═════ DATA TO USE ═════
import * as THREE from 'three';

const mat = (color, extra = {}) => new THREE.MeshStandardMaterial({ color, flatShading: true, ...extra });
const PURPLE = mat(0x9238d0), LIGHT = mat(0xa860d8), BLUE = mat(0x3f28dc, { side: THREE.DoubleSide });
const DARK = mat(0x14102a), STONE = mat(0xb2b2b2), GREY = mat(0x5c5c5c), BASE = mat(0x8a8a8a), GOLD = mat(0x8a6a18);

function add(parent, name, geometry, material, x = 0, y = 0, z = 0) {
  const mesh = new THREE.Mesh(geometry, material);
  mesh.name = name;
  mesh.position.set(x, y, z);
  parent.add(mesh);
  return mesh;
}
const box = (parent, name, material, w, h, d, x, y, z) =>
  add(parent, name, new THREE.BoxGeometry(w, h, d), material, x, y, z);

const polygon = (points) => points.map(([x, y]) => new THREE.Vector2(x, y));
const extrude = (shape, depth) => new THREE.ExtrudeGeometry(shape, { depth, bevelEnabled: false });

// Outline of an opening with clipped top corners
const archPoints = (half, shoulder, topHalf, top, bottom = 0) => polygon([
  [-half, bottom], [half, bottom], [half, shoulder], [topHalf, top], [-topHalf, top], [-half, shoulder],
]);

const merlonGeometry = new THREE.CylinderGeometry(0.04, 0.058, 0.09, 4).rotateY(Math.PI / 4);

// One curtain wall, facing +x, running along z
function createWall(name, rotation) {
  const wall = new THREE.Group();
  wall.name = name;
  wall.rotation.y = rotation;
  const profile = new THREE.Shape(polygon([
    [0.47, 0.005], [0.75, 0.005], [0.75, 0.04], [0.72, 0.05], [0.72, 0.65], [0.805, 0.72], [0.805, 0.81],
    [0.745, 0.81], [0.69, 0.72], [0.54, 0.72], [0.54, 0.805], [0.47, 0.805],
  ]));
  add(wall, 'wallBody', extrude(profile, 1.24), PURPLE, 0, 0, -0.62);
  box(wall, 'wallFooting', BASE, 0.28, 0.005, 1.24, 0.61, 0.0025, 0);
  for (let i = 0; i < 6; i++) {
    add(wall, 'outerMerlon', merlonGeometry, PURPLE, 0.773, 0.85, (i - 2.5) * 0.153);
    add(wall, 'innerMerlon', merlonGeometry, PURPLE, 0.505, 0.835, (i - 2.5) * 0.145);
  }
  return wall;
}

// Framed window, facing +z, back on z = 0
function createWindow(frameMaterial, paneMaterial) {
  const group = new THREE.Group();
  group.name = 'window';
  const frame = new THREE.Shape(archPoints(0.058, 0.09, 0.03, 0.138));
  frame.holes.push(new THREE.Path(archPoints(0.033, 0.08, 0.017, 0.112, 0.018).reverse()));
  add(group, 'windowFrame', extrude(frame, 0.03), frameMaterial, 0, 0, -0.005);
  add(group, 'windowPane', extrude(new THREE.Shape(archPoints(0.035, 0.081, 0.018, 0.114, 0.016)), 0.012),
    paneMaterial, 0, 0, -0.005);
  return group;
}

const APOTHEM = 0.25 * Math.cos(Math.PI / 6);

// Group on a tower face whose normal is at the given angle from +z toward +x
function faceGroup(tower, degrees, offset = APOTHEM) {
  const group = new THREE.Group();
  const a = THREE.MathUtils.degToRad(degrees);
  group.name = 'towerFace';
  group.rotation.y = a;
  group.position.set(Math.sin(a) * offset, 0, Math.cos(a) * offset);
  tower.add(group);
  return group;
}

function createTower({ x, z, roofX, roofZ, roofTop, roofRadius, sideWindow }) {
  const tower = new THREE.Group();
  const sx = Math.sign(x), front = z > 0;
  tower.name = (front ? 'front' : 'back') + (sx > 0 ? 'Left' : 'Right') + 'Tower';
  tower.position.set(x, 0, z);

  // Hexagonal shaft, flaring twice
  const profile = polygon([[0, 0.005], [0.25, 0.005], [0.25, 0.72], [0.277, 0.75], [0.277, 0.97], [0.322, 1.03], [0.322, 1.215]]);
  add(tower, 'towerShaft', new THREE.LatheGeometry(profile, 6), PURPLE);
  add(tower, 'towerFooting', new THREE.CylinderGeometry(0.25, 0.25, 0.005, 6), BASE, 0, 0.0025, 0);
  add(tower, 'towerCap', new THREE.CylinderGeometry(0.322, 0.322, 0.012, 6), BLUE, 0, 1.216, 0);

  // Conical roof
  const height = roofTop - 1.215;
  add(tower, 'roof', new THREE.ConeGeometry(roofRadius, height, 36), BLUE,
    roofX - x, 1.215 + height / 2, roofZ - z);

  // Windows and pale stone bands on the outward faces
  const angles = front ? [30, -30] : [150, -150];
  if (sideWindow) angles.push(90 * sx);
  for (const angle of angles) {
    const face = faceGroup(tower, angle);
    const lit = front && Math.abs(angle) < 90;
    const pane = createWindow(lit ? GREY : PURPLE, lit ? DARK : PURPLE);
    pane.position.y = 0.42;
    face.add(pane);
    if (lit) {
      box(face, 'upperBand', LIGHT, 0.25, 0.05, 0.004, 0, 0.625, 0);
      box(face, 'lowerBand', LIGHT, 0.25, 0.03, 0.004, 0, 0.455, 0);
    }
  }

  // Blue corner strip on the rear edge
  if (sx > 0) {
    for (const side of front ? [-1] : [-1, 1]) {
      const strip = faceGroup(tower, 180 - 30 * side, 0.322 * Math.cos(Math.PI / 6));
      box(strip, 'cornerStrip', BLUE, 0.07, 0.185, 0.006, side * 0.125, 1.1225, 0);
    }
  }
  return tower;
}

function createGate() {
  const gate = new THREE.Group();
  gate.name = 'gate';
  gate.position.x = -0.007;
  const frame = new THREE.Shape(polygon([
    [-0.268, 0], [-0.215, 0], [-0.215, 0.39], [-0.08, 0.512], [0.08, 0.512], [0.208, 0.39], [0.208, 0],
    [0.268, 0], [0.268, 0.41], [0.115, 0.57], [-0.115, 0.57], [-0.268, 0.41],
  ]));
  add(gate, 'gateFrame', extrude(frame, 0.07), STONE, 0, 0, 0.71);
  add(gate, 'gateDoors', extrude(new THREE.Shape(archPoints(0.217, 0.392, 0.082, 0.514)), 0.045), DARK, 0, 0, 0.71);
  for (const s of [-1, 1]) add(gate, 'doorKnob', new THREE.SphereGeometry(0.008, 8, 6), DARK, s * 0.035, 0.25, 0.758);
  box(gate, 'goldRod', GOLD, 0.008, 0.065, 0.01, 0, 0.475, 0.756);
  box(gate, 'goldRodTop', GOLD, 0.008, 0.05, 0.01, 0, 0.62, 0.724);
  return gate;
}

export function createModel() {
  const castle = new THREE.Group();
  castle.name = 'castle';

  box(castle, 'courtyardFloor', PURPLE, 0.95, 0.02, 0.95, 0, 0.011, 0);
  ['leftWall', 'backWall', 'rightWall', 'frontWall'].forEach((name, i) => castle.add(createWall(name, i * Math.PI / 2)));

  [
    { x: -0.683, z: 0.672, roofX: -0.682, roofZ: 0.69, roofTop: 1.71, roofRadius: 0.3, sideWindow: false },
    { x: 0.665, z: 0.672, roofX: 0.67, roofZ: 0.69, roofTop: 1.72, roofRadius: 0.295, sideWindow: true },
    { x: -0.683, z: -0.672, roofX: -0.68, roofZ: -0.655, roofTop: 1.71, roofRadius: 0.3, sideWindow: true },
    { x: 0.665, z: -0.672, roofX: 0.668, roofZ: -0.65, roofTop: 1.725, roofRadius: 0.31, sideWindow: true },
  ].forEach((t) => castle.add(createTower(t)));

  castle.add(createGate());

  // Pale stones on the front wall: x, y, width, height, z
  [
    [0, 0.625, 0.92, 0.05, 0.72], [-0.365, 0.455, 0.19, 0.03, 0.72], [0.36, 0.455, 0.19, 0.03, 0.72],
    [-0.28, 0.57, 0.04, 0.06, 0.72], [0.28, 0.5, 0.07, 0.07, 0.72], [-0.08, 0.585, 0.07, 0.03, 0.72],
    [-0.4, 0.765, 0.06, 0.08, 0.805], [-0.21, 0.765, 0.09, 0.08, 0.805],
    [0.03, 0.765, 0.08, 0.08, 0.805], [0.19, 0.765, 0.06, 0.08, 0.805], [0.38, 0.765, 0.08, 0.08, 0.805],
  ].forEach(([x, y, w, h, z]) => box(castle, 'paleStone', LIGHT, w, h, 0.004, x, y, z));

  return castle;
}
═════
- [AIM OF THE TASK]:
Search the listing above for the lines with "if (sideWindow) angles.push(90 * sx);" and "pane.position.y = 0.42;", then output those lines and all lines between them exactly.

- [SOLUTION FOR THIS TASK]:
  if (sideWindow) angles.push(90 * sx);
  for (const angle of angles) {
    const face = faceGroup(tower, angle);
    const lit = front && Math.abs(angle) < 90;
    const pane = createWindow(lit ? GREY : PURPLE, lit ? DARK : PURPLE);
    pane.position.y = 0.42;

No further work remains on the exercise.